Liberate Set-Asides

Vote to liberate funds from budget set-asides, to be useful for other purposes

We wish this category showed up more often, but it’s extremely rare. Any time a budget set-aside is up for repeal, VOTE YES. Let the legislature control budgeting!

New Taxes

Generally prefer to vote for new taxes, preferably without a set-aside

Due to Prop 13, Californians must vote on all new taxes. This was part of the “taxpayer revolt” led by Howard Jarvis in the 1970s. It was designed to limit new taxes by forcing all new taxes to go to a popular vote. The analysis of Prop 13 at the time was telling: it predicted massive shortfalls in public funding for schools and local governments. Indeed, this prediction came true. It’s one of the reasons that the University of California system is no longer free, and why our primary education system is so bad.

We prefer to vote for new taxes because in a healthier democracy these taxes would be imposed by the legislature.
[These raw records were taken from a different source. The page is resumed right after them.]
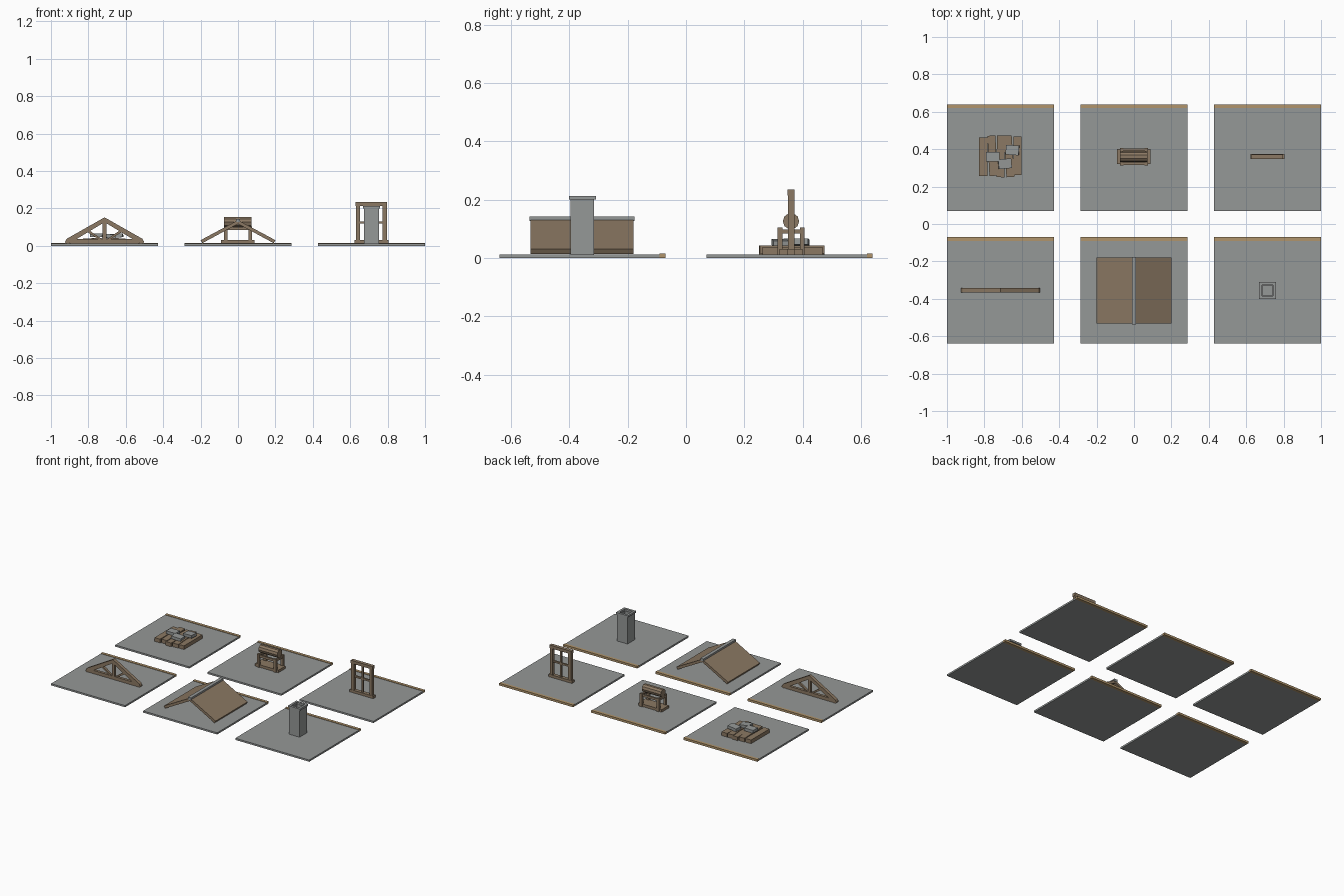
import bpy, bmesh, math
from mathutils import Matrix, Vector

if "Cube" in bpy.data.objects:
    bpy.data.objects.remove(bpy.data.objects["Cube"])


def material(name, r, g, b):
    m = bpy.data.materials.new(name)
    m.diffuse_color = (r, g, b, 1)
    m.use_nodes = True
    m.node_tree.nodes["Principled BSDF"].inputs["Base Color"].default_value = m.diffuse_color
    return m


STONE = material("grey stone", 0.30, 0.315, 0.31)
WOOD = material("brown wood", 0.26, 0.19, 0.125)
TAN = material("tan trim", 0.44, 0.30, 0.15)


def finish(name, bm, mat):
    bmesh.ops.recalc_face_normals(bm, faces=bm.faces)
    me = bpy.data.meshes.new(name)
    bm.to_mesh(me)
    bm.free()
    me.materials.append(mat)
    ob = bpy.data.objects.new(name, me)
    bpy.context.collection.objects.link(ob)
    return ob


def box(name, centre, size, mat, rot=None):
    bm = bmesh.new()
    bmesh.ops.create_cube(bm, size=1)
    m = Matrix.Translation(centre) @ (rot or Matrix()) @ Matrix.Diagonal((*size, 1))
    bmesh.ops.transform(bm, matrix=m, verts=bm.verts)
    return finish(name, bm, mat)


def span(name, x0, x1, y0, y1, z0, z1, mat):
    return box(name, ((x0 + x1) / 2, (y0 + y1) / 2, (z0 + z1) / 2),
               (x1 - x0, y1 - y0, z1 - z0), mat)


def prism(name, points, y0, y1, mat):
    """Extrude an x/z outline along y."""
    bm = bmesh.new()
    face = bm.faces.new([bm.verts.new((x, y0, z)) for x, z in points])
    ext = bmesh.ops.extrude_face_region(bm, geom=[face])
    verts = [g for g in ext["geom"] if isinstance(g, bmesh.types.BMVert)]
    bmesh.ops.translate(bm, vec=(0, y1 - y0, 0), verts=verts)
    return finish(name, bm, mat)


def square_tube(name, cx, cy, outer, inner, z0, z1, mat):
    """Hollow square tube made by bridging four loops."""
    bm = bmesh.new()
    loops = []
    for r, z in ((outer, z0), (outer, z1), (inner, z1), (inner, z0)):
        loops.append([bm.verts.new((cx + r * a, cy + r * b, z))
                      for a, b in ((-1, -1), (1, -1), (1, 1), (-1, 1))])
    for k in range(4):
        p, q = loops[k], loops[(k + 1) % 4]
        for i in range(4):
            j = (i + 1) % 4
            bm.faces.new((p[i], p[j], q[j], q[i]))
    return finish(name, bm, mat)


T = 0.012                       # tile thickness
CX, CY = 0.7135, 0.355          # tile spacing

# Six base tiles, each with a trim strip along the back edge
for x in (-CX, 0, CX):
    for y in (-CY, CY):
        span("tile", x - .2865, x + .2865, y - .285, y + .265, 0, T, STONE)
        span("tile_trim", x - .2865, x + .2865, y + .265, y + .285, 0, T + .003, TAN)

# Roof truss, front left
y0, y1 = -.365, -.342
span("truss_bottom_chord", -CX - .185, -CX + .185, y0 + .002, y1 - .002, T, .035, WOOD)
span("truss_king_post", -CX - .01, -CX + .01, y0 + .003, y1 - .003, .03, .135, WOOD)
for s in (-1, 1):
    prism("truss_rafter", [(-CX, .152), (-CX + s * .203, .037), (-CX + s * .212, .02),
                           (-CX + s * .205, T), (-CX + s * .19, T), (-CX, .126)],
          y0, y1, WOOD)
    prism("truss_strut", [(-CX + s * .005, .03), (-CX + s * .022, .03),
                          (-CX + s * .104, .08), (-CX + s * .09, .088)],
          y0 + .004, y1 - .004, WOOD)

# Gable roof, front centre
for s in (-1, 1):
    prism("roof_panel", [(0, .137), (s * .2, .030), (s * .191, .014), (0, .117)],
          -.533, -.18, WOOD)
span("roof_ridge_cap", -.012, .012, -.536, -.177, .126, .143, STONE)

# Chimney, front right
square_tube("chimney_shaft", CX, -CY, .040, .027, T, .2, STONE)
square_tube("chimney_cap", CX, -CY, .046, .030, .2, .213, STONE)

# Plank and slab pile, back left
planks = [(-.806, .360, .205, 0), (-.757, .365, .215, 3), (-.713, .362, .224, -1),
          (-.668, .362, .222, 4), (-.624, .365, .205, 0)]
for i, (x, y, length, deg) in enumerate(planks):
    lift = .004 * (i % 2)
    box("plank", (x, y, .025 + lift), (.043, length, .026), WOOD,
        Matrix.Rotation(math.radians(deg), 4, 'Z'))
for x, y, z, deg in ((-.755, .360, .056, 0), (-.690, .322, .052, 5), (-.650, .395, .054, -4)):
    rot = Matrix.Rotation(math.radians(deg), 4, 'Z') @ Matrix.Rotation(math.radians(deg), 4, 'Y')
    box("slab", (x, y, z), (.07, .052, .02), STONE, rot)

# Log cradle, back centre
span("cradle_base", -.092, .088, .320, .400, T, .030, WOOD)
for x in (-.065, .065):
    for y in (.322, .398):
        span("cradle_post", x - .009, x + .009, y - .008, y + .008, T, .104, WOOD)
    span("cradle_cross_rail", x - .007, x + .007, .322, .398, .084, .098, WOOD)
for y in (.322, .398):
    span("cradle_side_rail", -.065, .065, y - .006, y + .006, .084, .1, WOOD)
bm = bmesh.new()
bmesh.ops.create_cone(bm, cap_ends=True, segments=10, radius1=.028, radius2=.028, depth=.146,
                      matrix=Matrix.Translation((-.002, .36, .126))
                      @ Matrix.Rotation(math.pi / 2, 4, 'Y'))
finish("cradle_log", bm, WOOD)

# Window frame, back right
for s in (-1, 1):
    x = CX + s * .071
    span("window_jamb", x - .011, x + .011, .349, .371, T, .22, WOOD)
span("window_head", CX - .084, CX + .084, .348, .372, .214, .235, WOOD)
span("window_sill", CX - .091, CX + .091, .347, .373, T, .030, WOOD)
span("window_mullion", CX - .006, CX + .006, .354, .368, .03, .215, WOOD)
span("window_crossbar", CX - .062, CX + .062, .355, .367, .118, .130, WOOD)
By the time the tax makes it to the ballot, it already has support from lawmakers and we should respect that process by having a strong bias in favor of the new taxes.

When we say “preferably without a set-aside,” we mean that we prefer new taxes to go to the general fund. Public money in the general fund can be appropriated during the regular budgeting process and can thus be directed towards whatever is pressing. Budget set-asides, in contrast, are reserved for the particular cause and cannot be used if the city experiences a budget shortfall. During the next recession, for example, we will be forced to spend tax money on trees and arts subsidies instead of school children and infrastructure.


Generally vote against budget set-asides, which limit the ability of representatives to budget effectively

Closely related to, but this doesn’t implement any new taxes. There’s literally no reason a prop like this ever needs to be on the ballot. The legislature (or Board of Supervisors) already has the ability to fund programs during the budgeting process. When you see something like this, it means they found a way to fund a pet project using language they believe voters will like. We’ll be stuck with that decision in the next recession because this can only be changed with another popular vote.